Output every line from the beginning of the records through the line that contains "grey.diffuse_color = colour", exactly as it appears.

━━━━━ PROVIDED RECORDS

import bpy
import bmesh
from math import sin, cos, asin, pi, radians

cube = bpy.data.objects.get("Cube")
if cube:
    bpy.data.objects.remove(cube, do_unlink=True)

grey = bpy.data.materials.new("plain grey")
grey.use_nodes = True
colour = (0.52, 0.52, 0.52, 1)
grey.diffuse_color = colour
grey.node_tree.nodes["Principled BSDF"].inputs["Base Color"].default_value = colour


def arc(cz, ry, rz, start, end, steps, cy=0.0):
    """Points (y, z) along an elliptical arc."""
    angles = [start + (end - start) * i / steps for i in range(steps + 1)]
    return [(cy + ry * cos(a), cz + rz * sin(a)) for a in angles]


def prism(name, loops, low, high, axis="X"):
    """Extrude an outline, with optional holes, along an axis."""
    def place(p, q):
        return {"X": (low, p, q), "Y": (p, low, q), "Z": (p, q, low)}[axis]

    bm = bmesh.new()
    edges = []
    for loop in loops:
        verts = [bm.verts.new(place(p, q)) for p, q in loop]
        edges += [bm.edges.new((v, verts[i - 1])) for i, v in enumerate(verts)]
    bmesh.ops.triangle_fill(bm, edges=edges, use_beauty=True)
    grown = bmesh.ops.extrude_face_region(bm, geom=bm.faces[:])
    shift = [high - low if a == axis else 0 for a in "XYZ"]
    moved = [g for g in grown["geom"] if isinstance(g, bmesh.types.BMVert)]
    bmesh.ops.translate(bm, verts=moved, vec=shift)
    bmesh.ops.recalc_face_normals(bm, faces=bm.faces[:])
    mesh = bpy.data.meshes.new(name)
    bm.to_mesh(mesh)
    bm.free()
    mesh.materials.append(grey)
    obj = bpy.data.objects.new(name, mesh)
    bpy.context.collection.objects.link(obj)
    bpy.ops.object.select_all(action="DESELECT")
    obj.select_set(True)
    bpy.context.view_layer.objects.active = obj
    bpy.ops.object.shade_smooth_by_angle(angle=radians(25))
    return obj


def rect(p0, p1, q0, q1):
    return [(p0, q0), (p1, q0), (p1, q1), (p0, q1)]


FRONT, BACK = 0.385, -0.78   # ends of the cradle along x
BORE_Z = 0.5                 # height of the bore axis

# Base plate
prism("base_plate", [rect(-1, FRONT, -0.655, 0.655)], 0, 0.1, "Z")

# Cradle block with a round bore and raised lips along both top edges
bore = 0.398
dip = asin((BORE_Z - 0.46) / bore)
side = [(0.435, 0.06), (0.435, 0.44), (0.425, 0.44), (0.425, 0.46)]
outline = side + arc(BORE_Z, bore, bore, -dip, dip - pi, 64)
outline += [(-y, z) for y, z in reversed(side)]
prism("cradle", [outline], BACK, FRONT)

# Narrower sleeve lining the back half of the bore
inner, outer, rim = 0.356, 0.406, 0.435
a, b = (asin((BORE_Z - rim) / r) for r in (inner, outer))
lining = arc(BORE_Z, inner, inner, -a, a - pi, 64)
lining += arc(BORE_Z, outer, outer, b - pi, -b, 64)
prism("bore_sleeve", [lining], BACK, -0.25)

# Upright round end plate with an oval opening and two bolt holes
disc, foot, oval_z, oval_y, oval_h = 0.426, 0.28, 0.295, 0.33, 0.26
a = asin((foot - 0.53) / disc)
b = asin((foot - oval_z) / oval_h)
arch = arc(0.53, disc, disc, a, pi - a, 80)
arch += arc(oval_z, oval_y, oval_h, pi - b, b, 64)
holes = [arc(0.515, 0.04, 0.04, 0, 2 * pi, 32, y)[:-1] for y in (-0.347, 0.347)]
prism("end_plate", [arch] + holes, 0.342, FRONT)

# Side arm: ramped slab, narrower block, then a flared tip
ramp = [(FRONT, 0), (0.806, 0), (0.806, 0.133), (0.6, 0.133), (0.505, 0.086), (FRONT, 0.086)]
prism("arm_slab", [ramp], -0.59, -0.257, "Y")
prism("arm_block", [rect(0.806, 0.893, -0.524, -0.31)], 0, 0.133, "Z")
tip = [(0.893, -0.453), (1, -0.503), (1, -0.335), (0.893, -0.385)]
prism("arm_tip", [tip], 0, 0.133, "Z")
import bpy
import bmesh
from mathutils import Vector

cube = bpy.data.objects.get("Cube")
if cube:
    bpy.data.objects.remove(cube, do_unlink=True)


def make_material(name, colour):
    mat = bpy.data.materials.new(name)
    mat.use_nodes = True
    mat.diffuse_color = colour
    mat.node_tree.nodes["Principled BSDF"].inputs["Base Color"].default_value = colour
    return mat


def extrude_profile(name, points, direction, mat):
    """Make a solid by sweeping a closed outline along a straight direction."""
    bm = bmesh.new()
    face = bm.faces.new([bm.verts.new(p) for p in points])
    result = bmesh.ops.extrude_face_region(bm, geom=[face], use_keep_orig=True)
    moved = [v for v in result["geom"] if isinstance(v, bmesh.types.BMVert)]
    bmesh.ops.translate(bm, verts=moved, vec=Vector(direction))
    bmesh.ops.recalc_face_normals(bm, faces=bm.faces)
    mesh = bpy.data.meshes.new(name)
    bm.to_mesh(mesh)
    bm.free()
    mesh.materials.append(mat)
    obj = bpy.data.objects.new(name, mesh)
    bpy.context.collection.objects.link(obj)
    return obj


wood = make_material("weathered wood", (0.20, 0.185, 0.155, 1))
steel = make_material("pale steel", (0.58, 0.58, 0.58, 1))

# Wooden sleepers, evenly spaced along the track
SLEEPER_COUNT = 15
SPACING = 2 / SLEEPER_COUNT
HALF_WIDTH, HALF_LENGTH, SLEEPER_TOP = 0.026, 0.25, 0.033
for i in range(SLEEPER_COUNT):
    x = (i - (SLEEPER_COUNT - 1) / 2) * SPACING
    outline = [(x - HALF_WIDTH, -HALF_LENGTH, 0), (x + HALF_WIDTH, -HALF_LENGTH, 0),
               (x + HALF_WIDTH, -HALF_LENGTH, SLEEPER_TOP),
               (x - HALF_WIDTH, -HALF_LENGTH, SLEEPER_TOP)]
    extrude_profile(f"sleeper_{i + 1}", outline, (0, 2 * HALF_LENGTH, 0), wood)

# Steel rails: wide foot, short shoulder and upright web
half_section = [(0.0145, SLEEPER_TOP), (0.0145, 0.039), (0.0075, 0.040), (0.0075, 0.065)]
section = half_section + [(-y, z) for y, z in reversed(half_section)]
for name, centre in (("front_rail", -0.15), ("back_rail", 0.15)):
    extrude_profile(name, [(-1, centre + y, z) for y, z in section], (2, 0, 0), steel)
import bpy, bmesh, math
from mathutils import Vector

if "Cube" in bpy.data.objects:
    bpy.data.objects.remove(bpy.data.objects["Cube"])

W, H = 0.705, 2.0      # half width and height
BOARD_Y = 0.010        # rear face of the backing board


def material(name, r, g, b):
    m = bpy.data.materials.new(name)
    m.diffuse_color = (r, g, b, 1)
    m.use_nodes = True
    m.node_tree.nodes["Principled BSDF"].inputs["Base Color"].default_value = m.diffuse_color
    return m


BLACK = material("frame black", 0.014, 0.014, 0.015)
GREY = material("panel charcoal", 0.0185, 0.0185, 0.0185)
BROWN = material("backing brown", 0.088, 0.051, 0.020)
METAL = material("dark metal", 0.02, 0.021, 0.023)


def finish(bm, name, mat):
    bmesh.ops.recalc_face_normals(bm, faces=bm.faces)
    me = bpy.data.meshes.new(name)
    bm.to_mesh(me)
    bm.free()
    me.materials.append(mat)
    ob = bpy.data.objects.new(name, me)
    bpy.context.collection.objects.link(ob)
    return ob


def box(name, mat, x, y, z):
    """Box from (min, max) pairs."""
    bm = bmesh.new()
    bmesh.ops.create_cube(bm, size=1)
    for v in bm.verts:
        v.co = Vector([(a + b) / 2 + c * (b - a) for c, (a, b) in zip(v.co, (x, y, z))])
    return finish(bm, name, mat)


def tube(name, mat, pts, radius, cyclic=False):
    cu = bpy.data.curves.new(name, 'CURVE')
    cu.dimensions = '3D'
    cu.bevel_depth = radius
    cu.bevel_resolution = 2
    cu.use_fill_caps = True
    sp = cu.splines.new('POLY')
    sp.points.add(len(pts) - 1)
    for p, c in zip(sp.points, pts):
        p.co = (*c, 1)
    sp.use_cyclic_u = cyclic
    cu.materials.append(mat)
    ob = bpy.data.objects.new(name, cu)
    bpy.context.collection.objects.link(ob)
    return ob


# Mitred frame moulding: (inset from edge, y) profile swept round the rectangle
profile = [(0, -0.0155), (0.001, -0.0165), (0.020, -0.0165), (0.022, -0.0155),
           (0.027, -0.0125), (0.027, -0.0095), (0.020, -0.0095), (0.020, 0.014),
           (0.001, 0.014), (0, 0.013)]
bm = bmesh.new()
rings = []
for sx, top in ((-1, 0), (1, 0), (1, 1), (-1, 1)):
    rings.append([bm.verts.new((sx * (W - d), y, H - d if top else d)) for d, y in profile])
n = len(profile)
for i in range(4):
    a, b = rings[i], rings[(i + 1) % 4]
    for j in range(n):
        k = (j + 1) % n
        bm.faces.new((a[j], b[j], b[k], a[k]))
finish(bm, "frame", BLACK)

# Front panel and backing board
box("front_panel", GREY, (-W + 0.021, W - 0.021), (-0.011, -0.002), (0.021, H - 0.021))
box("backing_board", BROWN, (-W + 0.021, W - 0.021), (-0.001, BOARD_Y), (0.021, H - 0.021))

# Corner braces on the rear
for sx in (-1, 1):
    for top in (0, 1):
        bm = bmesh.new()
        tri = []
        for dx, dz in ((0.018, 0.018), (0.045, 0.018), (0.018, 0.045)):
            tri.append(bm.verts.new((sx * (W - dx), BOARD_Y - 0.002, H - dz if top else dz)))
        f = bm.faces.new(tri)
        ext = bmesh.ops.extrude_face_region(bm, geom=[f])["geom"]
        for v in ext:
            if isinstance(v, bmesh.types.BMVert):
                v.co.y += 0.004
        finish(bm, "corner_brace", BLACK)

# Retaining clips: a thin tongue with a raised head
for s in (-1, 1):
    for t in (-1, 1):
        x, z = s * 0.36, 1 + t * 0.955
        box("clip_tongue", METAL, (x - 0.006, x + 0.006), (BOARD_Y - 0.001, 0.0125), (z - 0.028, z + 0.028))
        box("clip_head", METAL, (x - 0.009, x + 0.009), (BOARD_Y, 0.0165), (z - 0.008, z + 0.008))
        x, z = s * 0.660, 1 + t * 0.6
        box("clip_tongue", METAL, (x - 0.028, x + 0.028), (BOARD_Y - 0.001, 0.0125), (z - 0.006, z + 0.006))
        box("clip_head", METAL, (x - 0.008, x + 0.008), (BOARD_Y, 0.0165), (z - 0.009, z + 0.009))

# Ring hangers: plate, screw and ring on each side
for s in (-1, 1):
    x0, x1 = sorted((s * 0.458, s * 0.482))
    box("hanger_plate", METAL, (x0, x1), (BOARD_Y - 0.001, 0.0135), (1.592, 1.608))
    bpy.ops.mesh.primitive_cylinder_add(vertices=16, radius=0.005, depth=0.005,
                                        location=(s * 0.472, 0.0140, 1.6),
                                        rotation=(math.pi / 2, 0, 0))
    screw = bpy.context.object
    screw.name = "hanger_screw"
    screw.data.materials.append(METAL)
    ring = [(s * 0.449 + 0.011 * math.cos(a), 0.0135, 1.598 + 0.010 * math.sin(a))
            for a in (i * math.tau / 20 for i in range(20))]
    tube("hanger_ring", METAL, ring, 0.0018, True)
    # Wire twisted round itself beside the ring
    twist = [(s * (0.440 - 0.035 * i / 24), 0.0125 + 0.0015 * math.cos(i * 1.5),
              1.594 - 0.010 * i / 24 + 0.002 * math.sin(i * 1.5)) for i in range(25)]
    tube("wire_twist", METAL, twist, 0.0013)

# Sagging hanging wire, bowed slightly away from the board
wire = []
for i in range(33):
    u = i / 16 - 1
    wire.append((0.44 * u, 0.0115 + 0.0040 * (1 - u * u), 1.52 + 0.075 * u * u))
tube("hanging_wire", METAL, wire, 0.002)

━━━━━━━━━━

- [REPLY]
import bpy
import bmesh
from math import sin, cos, asin, pi, radians

cube = bpy.data.objects.get("Cube")
if cube:
    bpy.data.objects.remove(cube, do_unlink=True)

grey = bpy.data.materials.new("plain grey")
grey.use_nodes = True
colour = (0.52, 0.52, 0.52, 1)
grey.diffuse_color = colour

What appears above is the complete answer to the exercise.